Dell U2311H: E-IPS, Full Adjustments, and DisplayPortby Chris Heinonen on September 27, 2011 12:20 AM EST
Next up I went to calibrate the monitor using an i1D2 colorimeter from Xrite and a copy of ColorEyes Pro using a MacBook Air as the test platform. Initially I attempted to do the calibration on my Windows 7 machine, but my video card seemed to have an issue with the LUTs and ColorEyes, as the dE performance got worse after the calibration than before. Performance on the Mac seemed to be correct and more in line with what is expected after a calibration.
One downside of ColorEyes is that it doesn’t specify the DeltaE formula used and so it is generally believed to be dE 1976 instead of the more recent dE 1994 or dE 2000 formulas that take into account perceptual factors better. With dE 1976 any value below 1.0 is considered perfect for all practical considerations, while a value below 2.0 is considered good enough for print applications. Values below 3.0 are considered invisible to the naked eye and are really the target for all calibrations.
First we looked at the uncalibrated performance with the monitor set to 200 nits and using the include ICM profile from Dell. As you can see, we wind up way off our target dE of 3.0 with an average of 8.6 and a peak value of 14.85. Compared to some other displays this actually isn’t too bad, but it’s nothing you would want to use for serious color work.

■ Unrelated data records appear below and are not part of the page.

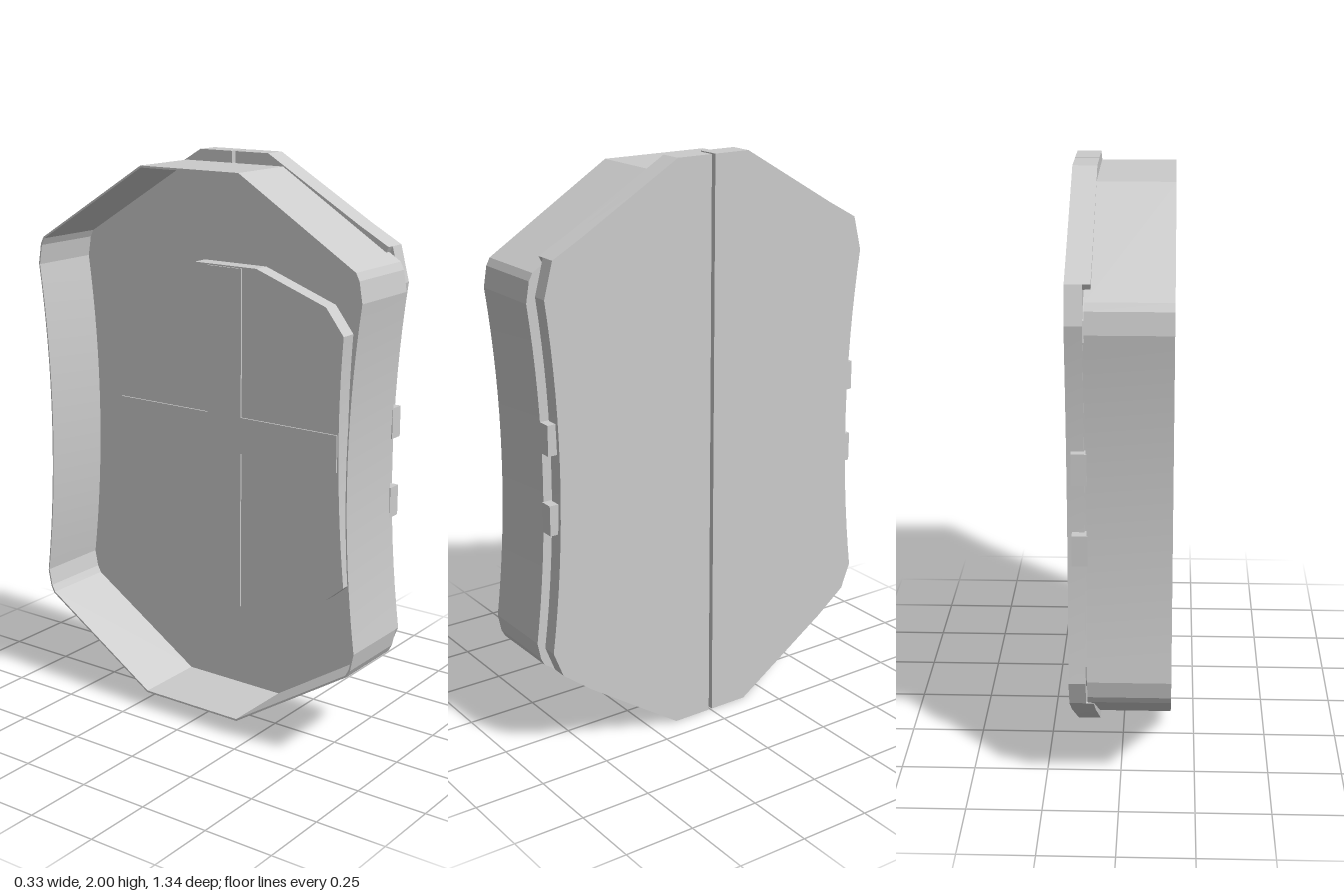
import * as THREE from 'three';
import { toCreasedNormals } from 'three/addons/utils/BufferGeometryUtils.js';

const material = new THREE.MeshStandardMaterial({ color: 0xcccccc, side: THREE.DoubleSide });

// Outline points are [z, y] from top centre down one side; 'c' marks a curve control point
const FRAME = [[0, 1.96], [0.2, 1.96], [0.645, 1.685], [0.658, 1.66], [0.67, 1.59], ['c', 0.59, 1.01, 0.67, 0.43],
  [0.658, 0.37], [0.645, 0.345], [0.2, 0.06], [0, 0.06]];
const DOOR = [[0.007, 2], [0.14, 2], [0.5, 1.79], [0.61, 1.73], [0.642, 1.61], ['c', 0.56, 1.01, 0.645, 0.41],
  [0.61, 0.32], [0.5, 0.235], [0.15, 0], [0.007, 0]];
const PLATE = [[0, 1.62], [0.13, 1.62], [0.41, 1.52], [0.48, 1.43], ['c', 0.45, 1.01, 0.5, 0.56],
  [0.43, 0.5], [0.13, 0.39], [0, 0.39]];

// Samples one half of an outline
function sample(list) {
  const out = [];
  for (const p of list) {
    if (p[0] !== 'c') { out.push(new THREE.Vector2(p[0], p[1])); continue; }
    const curve = new THREE.QuadraticBezierCurve(out[out.length - 1].clone(),
      new THREE.Vector2(p[1], p[2]), new THREE.Vector2(p[3], p[4]));
    out.push(...curve.getPoints(16).slice(1));
  }
  return out;
}

// Full closed outline, optionally scaled about the middle
function outline(list, scale = 1) {
  const half = sample(list);
  const other = half.slice(1, -1).reverse().map(p => new THREE.Vector2(-p.x, p.y));
  return [...half, ...other].map(p => new THREE.Vector2(p.x * scale, 1.01 + (p.y - 1.01) * scale));
}

// Extrudes a z/y shape along x
function slab(name, shape, x0, x1) {
  let geometry = new THREE.ExtrudeGeometry(shape, { depth: x1 - x0, bevelEnabled: false });
  geometry.rotateY(Math.PI / 2);
  geometry.translate(x0, 0, 0);
  geometry = toCreasedNormals(geometry, 0.25);
  const mesh = new THREE.Mesh(geometry, material);
  mesh.name = name;
  return mesh;
}

function box(name, x0, x1, y0, y1, z0, z1) {
  const mesh = new THREE.Mesh(new THREE.BoxGeometry(x1 - x0, y1 - y0, z1 - z0), material);
  mesh.position.set((x0 + x1) / 2, (y0 + y1) / 2, (z0 + z1) / 2);
  mesh.name = name;
  return mesh;
}

export function createModel() {
  const model = new THREE.Group();
  model.name = 'shallowCase';

  // Thin surrounding wall, open at the back
  const wall = new THREE.Shape(outline(FRAME));
  wall.holes.push(new THREE.Path(outline(FRAME, 0.993)));
  model.add(slab('surroundingWall', wall, -0.168, 0.103));

  // Floor closing the wall and the core behind the doors
  model.add(slab('floor', new THREE.Shape(outline(FRAME, 0.995)), 0.095, 0.103));
  model.add(slab('doorBacking', new THREE.Shape(outline(FRAME, 0.94)), 0.1, 0.13));

  // Raised inner plate with crossing straps
  model.add(slab('innerPlate', new THREE.Shape(outline(PLATE)), 0.035, 0.096));
  model.add(box('verticalStrap', 0.029, 0.09, 0.395, 1.615, -0.072, 0.072));
  model.add(box('horizontalStrap', 0.029, 0.09, 0.965, 1.095, -0.465, 0.465));

  for (const side of [1, -1]) {
    // Door halves, separated by a narrow centre gap
    const flip = list => list.map(p => new THREE.Vector2(p.x * side, p.y));
    const door = new THREE.Group();
    door.name = side > 0 ? 'rearDoor' : 'frontDoor';
    door.add(slab('doorPanel', new THREE.Shape(flip(sample(DOOR))), 0.11, 0.165));

    // Lips that fold over the top and bottom of the wall
    const topLip = [[0.007, 2], [0.14, 2], [0.5, 1.79], [0.61, 1.73], [0.6, 1.71], [0.2, 1.957], [0.007, 1.957]];
    const bottomLip = [[0.007, 0], [0.15, 0], [0.5, 0.235], [0.61, 0.32], [0.6, 0.322], [0.2, 0.063], [0.007, 0.063]];
    for (const [name, lip] of [['topLip', topLip], ['bottomLip', bottomLip]]) {
      door.add(slab(name, new THREE.Shape(flip(sample(lip))), 0.085, 0.112));
    }
    model.add(door);

    // Pairs of hinge tabs on each side edge
    for (const y of [1.148, 0.875]) {
      const z = side * 0.614;
      model.add(box('hingeTab', 0.1, 0.15, y - 0.052, y + 0.052, z - 0.021, z + 0.021));
    }
  }
  return model;
}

For the initial calibration, we used the Custom (RGB) mode on the Dell and calibrated the 100% White Point using the RGB gain controls to be as accurate as possible. We then set calibration targets of 200 nits, D65 for a white point, and a gamma target of 2.2. Once calibrated, we compared the results using the GregTag Macbeth color checker patterns.
Once we calibrate the Dell, we see our average dE has dropped all the way down to 1.56 and the peak dE is at 5.03. Another thing to keep in mind is that the patches that are generating the highest dE values are ones that are made up mostly of blue. Given your choice, blue is where you want the majority of your dE to occur and green is where you want the least to occur, as the blue light is much lower in light output than red or green, and so errors are not nearly as visible to your eye as they would be in the other colors. Additionally, since the blue light output is much lower, it’s also harder for a colorimeter like the i1D2 to read and therefore more subject to reading errors than green would be. This could account for some of this error and a meter with better dark reading support could resolve that, though most people won’t have one of those for calibrating.
For print work, we then calibrated the monitor using the same specifications, only with a target of 100 nits instead of 200 nits. For a lit room most people would consider this to be too dark of an image, but for print work its much closer to what your actual output would look like.
Our average dE here is almost identical at 1.56 but the peak dE is down to 4.75. Again these spikes are occurring in that range that is heavily blue and less noticeable by the human eye. There is a good chance that for the majority of your work you will not have a color error that is visible to the naked eye.